Wednesday, July 15, 2015

Darjeeling: The Colorful History and Precarious Fate of the World's Greatest Tea


Today's post is on Darjeeling: The Colorful History and Precarious Fate of the World's Greatest Tea by Jeff Koehler. It is 291 pages long including notes and is published by Bloomsbury. The cover is a picture of the hillside where Darjeeling tea is grown with a cup of it at the top. The intended reader is someone interested in history, India, and tea. There is no sex, no language, and no violence in this book. The story is told from the third person without the author's voice at all. There Be Spoilers Ahead.

From the dust jacket- Darjeeling's tea bushes run across a mythical landscape steeped with the religious, the sacred, and the picturesque. Planted at high elevation in the heart of the Eastern Himalayas, in an area of northern India bound by Nepal to the west, Bhutan to the east, and Sikkim to the north, the linear rows of brilliant green, waist-high shrubs that coat the steep slopes and valleys around this Victorian "hill town" produce only a fraction of the world's tea, and less than one percent of India's total. Yet the tea from that limited crop, with its characteristic bright, amber-colored brew and muscatel flavors--delicate and flowery, hinting of apricots and peaches--is generally considered the best in the world.
This is the story of how Darjeeling tea began, was key to the largest tea industry on the globe under Imperial British rule, and came to produce the highest-quality tea leaves anywhere in the world. It is a story rich in history, intrigue and empire, full of adventurers and unlikely successes in culture, mythology and religions, ecology and terroir, all set with a backdrop of the looming Himalayas and drenching monsoons. The story is ripe with the imprint of the Raj as well as the contemporary clout of "voodoo farmers" getting world record prices for their fine teas--and all of it beginning with one of the most audacious acts of corporate smuggling in history.
But it is also the story of how the industry spiraled into decline by the end of the twentieth century, and how this edenic spot in the high Himalayas seethes with union unrest and a violent independence struggle. It is also a front-line fight against the devastating effects of climate change and decades of harming farming practices, a fight that is being fought in some tea gardens--and, astonishingly, won--using radical methods.
Jeff Koehler has written a fascinating chronicle of India and its most sought-after tea. Blending history, politics, and reportage together, along with a collection of recipes that tea-drinkers will love, Darjeeling is an indispensable volume for fans of micro-history and tea fanatics.

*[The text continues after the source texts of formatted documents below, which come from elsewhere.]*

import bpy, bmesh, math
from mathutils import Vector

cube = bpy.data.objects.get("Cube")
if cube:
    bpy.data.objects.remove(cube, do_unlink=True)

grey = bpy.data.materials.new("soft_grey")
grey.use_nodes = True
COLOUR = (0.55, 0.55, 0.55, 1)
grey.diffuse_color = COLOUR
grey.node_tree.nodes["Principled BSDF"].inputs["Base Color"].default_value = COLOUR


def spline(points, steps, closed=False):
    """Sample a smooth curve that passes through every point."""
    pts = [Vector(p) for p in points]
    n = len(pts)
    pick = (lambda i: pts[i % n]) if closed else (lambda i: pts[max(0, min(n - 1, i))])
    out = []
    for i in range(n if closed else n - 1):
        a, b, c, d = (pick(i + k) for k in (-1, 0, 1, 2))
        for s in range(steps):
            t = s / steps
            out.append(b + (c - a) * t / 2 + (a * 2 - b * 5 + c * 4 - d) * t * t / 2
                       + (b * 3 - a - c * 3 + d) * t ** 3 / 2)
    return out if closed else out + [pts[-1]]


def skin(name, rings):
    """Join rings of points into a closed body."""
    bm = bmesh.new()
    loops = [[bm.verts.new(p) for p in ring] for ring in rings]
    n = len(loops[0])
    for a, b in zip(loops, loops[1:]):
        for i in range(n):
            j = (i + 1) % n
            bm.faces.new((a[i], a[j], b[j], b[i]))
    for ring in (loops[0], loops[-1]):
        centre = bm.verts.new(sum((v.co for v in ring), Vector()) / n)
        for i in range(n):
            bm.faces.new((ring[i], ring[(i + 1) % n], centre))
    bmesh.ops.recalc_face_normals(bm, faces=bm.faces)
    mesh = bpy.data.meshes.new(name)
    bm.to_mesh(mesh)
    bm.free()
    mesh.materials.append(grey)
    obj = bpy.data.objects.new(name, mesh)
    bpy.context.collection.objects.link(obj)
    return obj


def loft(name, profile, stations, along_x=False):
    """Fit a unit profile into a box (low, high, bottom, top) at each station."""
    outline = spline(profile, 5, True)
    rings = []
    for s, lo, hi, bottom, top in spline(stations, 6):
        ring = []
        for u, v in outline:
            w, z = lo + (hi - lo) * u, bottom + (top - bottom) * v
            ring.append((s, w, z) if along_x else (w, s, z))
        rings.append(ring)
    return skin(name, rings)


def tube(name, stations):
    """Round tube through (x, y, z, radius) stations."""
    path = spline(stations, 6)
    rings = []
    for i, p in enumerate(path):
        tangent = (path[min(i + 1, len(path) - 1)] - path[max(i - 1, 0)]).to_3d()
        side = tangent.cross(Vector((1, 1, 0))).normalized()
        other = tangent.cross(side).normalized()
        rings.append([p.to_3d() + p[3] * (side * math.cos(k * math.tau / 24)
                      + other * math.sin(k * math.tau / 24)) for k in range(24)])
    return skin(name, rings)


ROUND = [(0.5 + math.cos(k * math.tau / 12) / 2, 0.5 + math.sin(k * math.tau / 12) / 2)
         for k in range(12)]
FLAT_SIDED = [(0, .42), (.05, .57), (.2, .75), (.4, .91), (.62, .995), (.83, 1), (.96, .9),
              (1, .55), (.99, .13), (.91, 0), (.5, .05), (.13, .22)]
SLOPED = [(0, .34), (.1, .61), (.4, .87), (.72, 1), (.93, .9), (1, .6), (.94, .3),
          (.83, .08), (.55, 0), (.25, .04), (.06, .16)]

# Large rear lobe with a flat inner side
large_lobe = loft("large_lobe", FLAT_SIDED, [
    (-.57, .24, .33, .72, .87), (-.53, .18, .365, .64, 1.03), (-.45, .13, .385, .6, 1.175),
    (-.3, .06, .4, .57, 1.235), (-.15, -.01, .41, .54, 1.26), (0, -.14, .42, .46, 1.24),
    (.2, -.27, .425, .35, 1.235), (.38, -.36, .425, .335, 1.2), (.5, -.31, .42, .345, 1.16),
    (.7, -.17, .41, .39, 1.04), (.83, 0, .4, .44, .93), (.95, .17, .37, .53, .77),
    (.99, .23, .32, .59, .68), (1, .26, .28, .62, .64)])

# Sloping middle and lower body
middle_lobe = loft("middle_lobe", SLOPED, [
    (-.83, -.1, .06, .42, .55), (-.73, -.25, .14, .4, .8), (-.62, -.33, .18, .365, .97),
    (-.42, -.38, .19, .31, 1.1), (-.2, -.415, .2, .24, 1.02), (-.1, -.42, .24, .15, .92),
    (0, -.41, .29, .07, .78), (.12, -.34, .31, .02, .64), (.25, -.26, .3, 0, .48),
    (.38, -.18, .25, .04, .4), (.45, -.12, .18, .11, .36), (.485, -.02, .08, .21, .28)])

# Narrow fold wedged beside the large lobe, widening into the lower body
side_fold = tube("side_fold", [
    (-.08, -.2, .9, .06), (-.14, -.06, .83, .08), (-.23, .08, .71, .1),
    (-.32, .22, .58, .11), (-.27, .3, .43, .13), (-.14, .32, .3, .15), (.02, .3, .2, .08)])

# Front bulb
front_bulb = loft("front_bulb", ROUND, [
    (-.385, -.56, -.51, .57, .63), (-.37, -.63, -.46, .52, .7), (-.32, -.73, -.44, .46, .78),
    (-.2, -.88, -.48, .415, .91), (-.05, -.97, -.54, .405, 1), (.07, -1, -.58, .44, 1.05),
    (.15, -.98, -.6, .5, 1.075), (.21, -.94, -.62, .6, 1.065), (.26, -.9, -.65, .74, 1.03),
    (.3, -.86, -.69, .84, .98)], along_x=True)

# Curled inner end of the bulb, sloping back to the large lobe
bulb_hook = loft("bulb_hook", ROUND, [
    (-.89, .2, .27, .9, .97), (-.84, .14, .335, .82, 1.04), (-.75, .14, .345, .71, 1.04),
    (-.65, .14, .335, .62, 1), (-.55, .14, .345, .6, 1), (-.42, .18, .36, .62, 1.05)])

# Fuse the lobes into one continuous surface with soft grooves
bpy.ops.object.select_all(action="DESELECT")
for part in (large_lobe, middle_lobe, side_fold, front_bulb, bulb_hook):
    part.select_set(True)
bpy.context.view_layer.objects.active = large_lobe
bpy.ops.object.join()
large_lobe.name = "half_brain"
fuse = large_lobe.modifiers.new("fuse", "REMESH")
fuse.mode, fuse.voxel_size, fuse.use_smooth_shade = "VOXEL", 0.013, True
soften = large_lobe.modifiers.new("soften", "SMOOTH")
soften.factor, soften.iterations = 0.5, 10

Review- At times a very interesting account of India and tea but at times it is very slow and a little boring. Maybe because I am really just interested in the history or social parts of the book but when he would go on about the weigh of tea and the prices for it, it was not easy to hold my interest. When Koehler was writing about the history of Darjeeling and how tea came to be grown in India that was very interesting. This book is about more than just tea in India; it is about how colonialism has shaped India. From the way that tea to grown to how it is drunk, the British are still affecting India. But it is also about how the Indians are retaking their history, their country, and its exports. It is interesting to see how tea is seen socially as women's work but that does come with some troubles.  The changes that India has seen over the course of its history is truly breath-taking and this book does cover some of that. But this is about how tea and India have worked together.

I give this book a Three out of Five stars. I get nothing for my review and I borrowed this book from my local library.